Jack orders the boys to “smoke out” Ralph and in doing so, Jack destroys Eden. Not only will Jack, as Cain, take the life of his brother, Ralph, as Able, he will use fire to destroy the fruit which has fed them, he will foul the water with ash, and he will eliminate all shelter. Everyone will die because Jack, the destroyer, used fire to destroy.

Consider also what remains after a fire: ash. It too has symbolic significance. Whereas fire is alive, vital, and powerful, ash is dead, inert, powerless. Fire is youth, and Consumed with that which it was nourish'd by (Shakespeare, Sonnet 73), ash is age. Fire thrives in oxygen; ash suffocates.

A mythical bird, the Phoenix, rises from the ash so rebirth is always an inherent possibility when fire is present as a symbol in literature. In fact, Golding’s fire signals the boys’ rebirth. The island-wide fire brings a British officer from his World War II battleship cruiser to investigate, and the boys’ consciences are reborn. They hide in shame. Only poor, disillusioned Ralph, his innocence stripped, steps forward to accept responsibility for a fire he did not set. He is not merely noble; he is honest. He was present and struck a blow when fear overtook the boys, leading them as a mob to sacrifice Simon. Ralph also denied the truth about man’s heart of darkness (Conrad) and blindly led Piggy to his slaughter. Ralph recognizes his own duality, one symbolized by fire itself. Men may be forces for good, or they may yield to bloodlust and become forces of evil. Ralph will never again expect man’s better natures. He will forever be wary of man’s frailty.

Reading Challenge:

Read Lord of the Flies by William Golding. Trace the uses of fire and how its archetypal meanings shape the novel’s themes.

Alternate titles wherein fire functions are Frankenstein by Mary Shelley, The Poisonwood Bible by Barbara Kingsolver, “Elegy Written in a Country Churchyard” by Thomas Gray, and The Odyssey by Homer.

Writing Challenge:
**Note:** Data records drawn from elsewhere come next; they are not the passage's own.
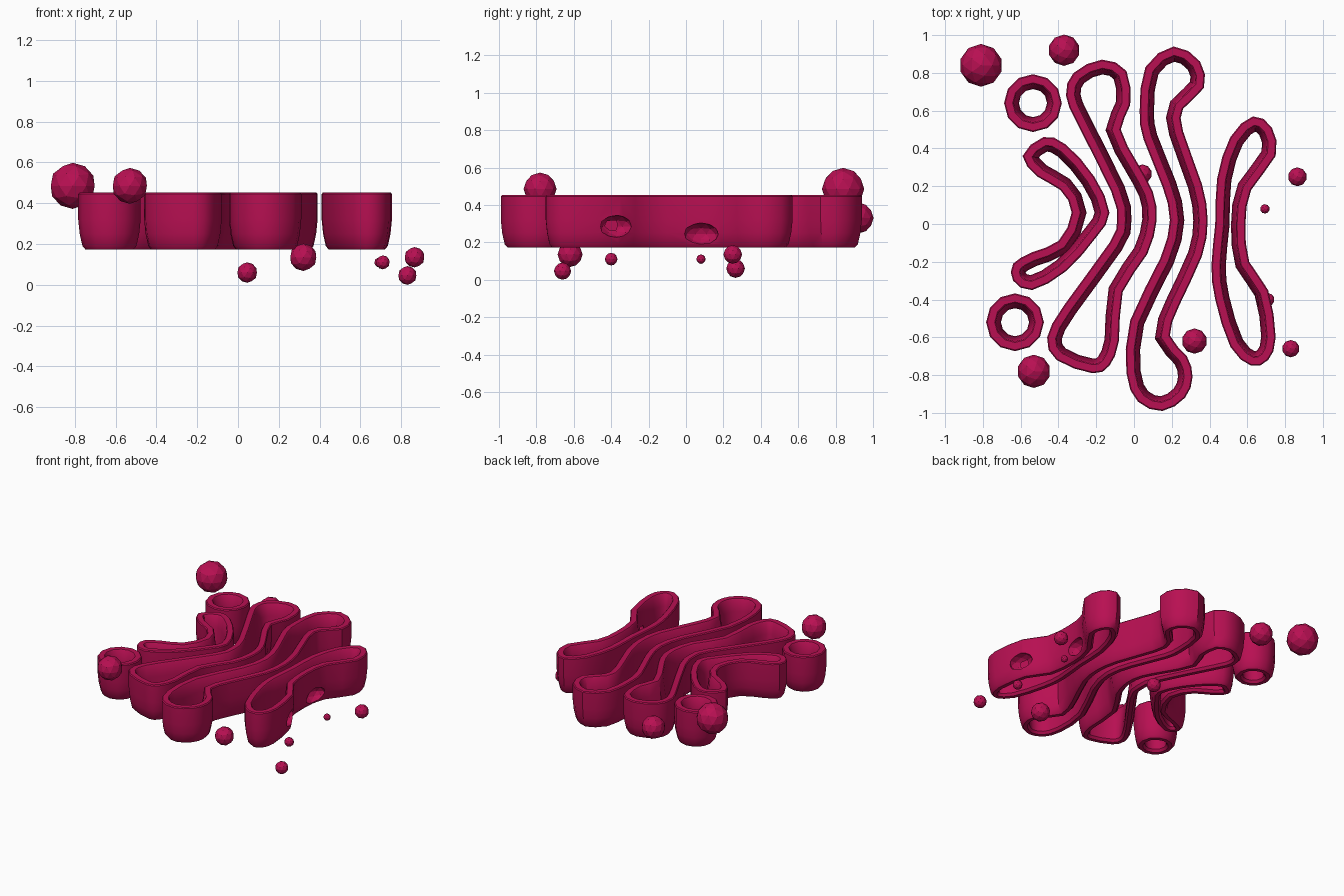
import bpy, bmesh, math
from mathutils import Vector

cube = bpy.data.objects.get("Cube")
if cube:
    bpy.data.objects.remove(cube)

crimson = bpy.data.materials.new("crimson")
crimson.use_nodes = True
colour = (0.48, 0.005, 0.085, 1)
crimson.diffuse_color = colour
shader = crimson.node_tree.nodes["Principled BSDF"]
shader.inputs["Base Color"].default_value = colour
shader.inputs["Roughness"].default_value = 0.6

# Wall cross-section: (distance inward from the outline, height)
WALL = [(0, .445), (0, .32), (.007, .25), (.02, .19), (.035, .172), (.062, .172),
        (.076, .19), (.072, .26), (.06, .36), (.05, .445), (.044, .452), (.006, .452)]


def finish(name, bm, smooth=True):
    bmesh.ops.recalc_face_normals(bm, faces=bm.faces[:])
    mesh = bpy.data.meshes.new(name)
    bm.to_mesh(mesh)
    bm.free()
    mesh.materials.append(crimson)
    obj = bpy.data.objects.new(name, mesh)
    bpy.context.collection.objects.link(obj)
    if smooth:
        bpy.ops.object.select_all(action="DESELECT")
        obj.select_set(True)
        bpy.context.view_layer.objects.active = obj
        bpy.ops.object.shade_smooth_by_angle(angle=math.radians(35))
    return obj


def rounded(points):
    """Add a curved midpoint between each pair of outline points."""
    out, n = [], len(points)
    for i in range(n):
        a, b, c, d = (points[(i + k) % n] for k in (-1, 0, 1, 2))
        out += [b, (b + c) * .5625 - (a + d) * .0625]
    return out


def wall_loop(name, outline):
    """Sweep the wall section round a clockwise outline."""
    bm = bmesh.new()
    rings, n = [], len(outline)
    for i, p in enumerate(outline):
        before = (p - outline[i - 1]).normalized()
        after = (outline[(i + 1) % n] - p).normalized()
        along = (before + after).normalized()
        inward = Vector((along.y, -along.x)) / max(.8, along.dot(after))
        rings.append([bm.verts.new((*(p + inward * d), z)) for d, z in WALL])
    m = len(WALL)
    for i in range(n):
        a, b = rings[i], rings[(i + 1) % n]
        for j in range(m):
            k = (j + 1) % m
            bm.faces.new((a[j], b[j], b[k], a[k]))
    return finish(name, bm)


def hundredths(pairs):
    return [Vector(p) / 100 for p in pairs]


def ball(name, x, y, z, r):
    bm = bmesh.new()
    bmesh.ops.create_icosphere(bm, subdivisions=2, radius=r)
    bmesh.ops.translate(bm, verts=bm.verts[:], vec=(x, y, z))
    return finish(name, bm, False)


# Folded sacs, outlined clockwise from above
crescent = [(-59, 36), (-48, 46), (-36, 42), (-21, 25), (-13, 6), (-20, -7), (-36, -25),
            (-54, -35), (-64, -30), (-64, -21), (-54, -15), (-40, -9), (-33, 6),
            (-39, 18), (-51, 25)]
inner_sac = [(-36, 68), (-32, 80), (-17, 87), (-4, 81), (-2, 63), (-7, 50), (2, 32),
             (10, 17), (12, 2), (7, -16), (-6, -36), (-8, -62), (-13, -75), (-22, -79),
             (-41, -72), (-46, -60), (-37, -43), (-13, -10), (-9, 2), (-12, 17), (-30, 53)]
middle_sac = [(3, 60), (6, 83), (21, 94), (35, 86), (37, 72), (26, 61), (26, 49),
              (36, 21), (39, 2), (36, -17), (24, -43), (19, -59), (28, -70), (31, -81),
              (27, -92), (15, -99), (2, -94), (-4, -79), (-2, -51), (14, -18), (19, 2),
              (15, 20), (5, 45)]
outer_sac = [(63, 57), (73, 51), (75, 36), (62, 18), (59, 0), (61, -20), (71, -35),
             (75, -60), (71, -72), (62, -75), (51, -65), (43, -40), (41, -22), (43, 0),
             (44, 24), (51, 46)]

for name, pairs in (("crescent_sac", crescent), ("inner_sac", inner_sac),
                    ("middle_sac", middle_sac)):
    wall_loop(name, rounded(hundredths(pairs)))
outer = wall_loop("outer_sac", rounded(hundredths(outer_sac)))

# Openings in the curved side of the outer sac
for i, (x, y, z) in enumerate([(.71, -.37, .285), (.60, .08, .245)]):
    bm = bmesh.new()
    bmesh.ops.create_icosphere(bm, subdivisions=2, radius=.1)
    bmesh.ops.scale(bm, verts=bm.verts[:], vec=(.75, .95, .6))
    bmesh.ops.translate(bm, verts=bm.verts[:], vec=(x, y, z))
    cutter = finish(f"opening_cutter_{i + 1}", bm, False)
    cutter.hide_render = True
    cutter.hide_viewport = True
    cut = outer.modifiers.new("opening", "BOOLEAN")
    cut.operation = "DIFFERENCE"
    cut.solver = "EXACT"
    cut.object = cutter

# Small open cups
for name, cx, cy in (("back_cup", -.535, .64), ("front_cup", -.63, -.52)):
    angles = [-math.tau * i / 12 for i in range(12)]
    wall_loop(name, [Vector((cx + .153 * math.cos(a), cy + .153 * math.sin(a)))
                     for a in angles])

# Floating bubbles
ball("large_back_bubble", -.81, .84, .485, .113)
ball("back_bubble", -.37, .92, .33, .083)
ball("front_bubble", -.53, -.78, .485, .088)
ball("low_front_bubble", .32, -.62, .135, .067)
ball("low_centre_bubble", .045, .265, .06, .05)
ball("low_left_bubble", .865, .25, .135, .05)
ball("low_corner_bubble", .83, -.66, .046, .046)
ball("small_bubble", .71, -.4, .11, .034)
ball("tiny_bubble", .693, .08, .11, .025)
Write an analytical essay in which you contrast the archetypal and dual nature of fire.

Grammar, Usage and Mechanics (GUM):

In the last paragraph of this post’s essay, I used the word conscience, a word that my students often confuse with conscious.

A conscience resides with Freud’s Superego, the domain that stores a parent and society’s rules for behavior and acceptance. A conscience develops to tell us what is right and what is wrong, how to treat others, and how to avoid pain both physical and emotional. A conscience is the “angel” on our shoulder, competing with the willful, self-absorbed Id or devil on the opposite shoulder.

Conscious is to be awake, alert, and aware. Our subconscious lies below our conscious state, existing and exerting itself primarily in dreams. Our unconscious is a realm of which we are not aware. It too may exert itself in dreams, and it may affect our behavior negatively until we drag it into the conscious light of day. Unconsciousness may also be induced by drugs or trauma.

Like science, conscience follows protocols and strict guidelines. This may help you remember how to spell conscience and separate it from conscious.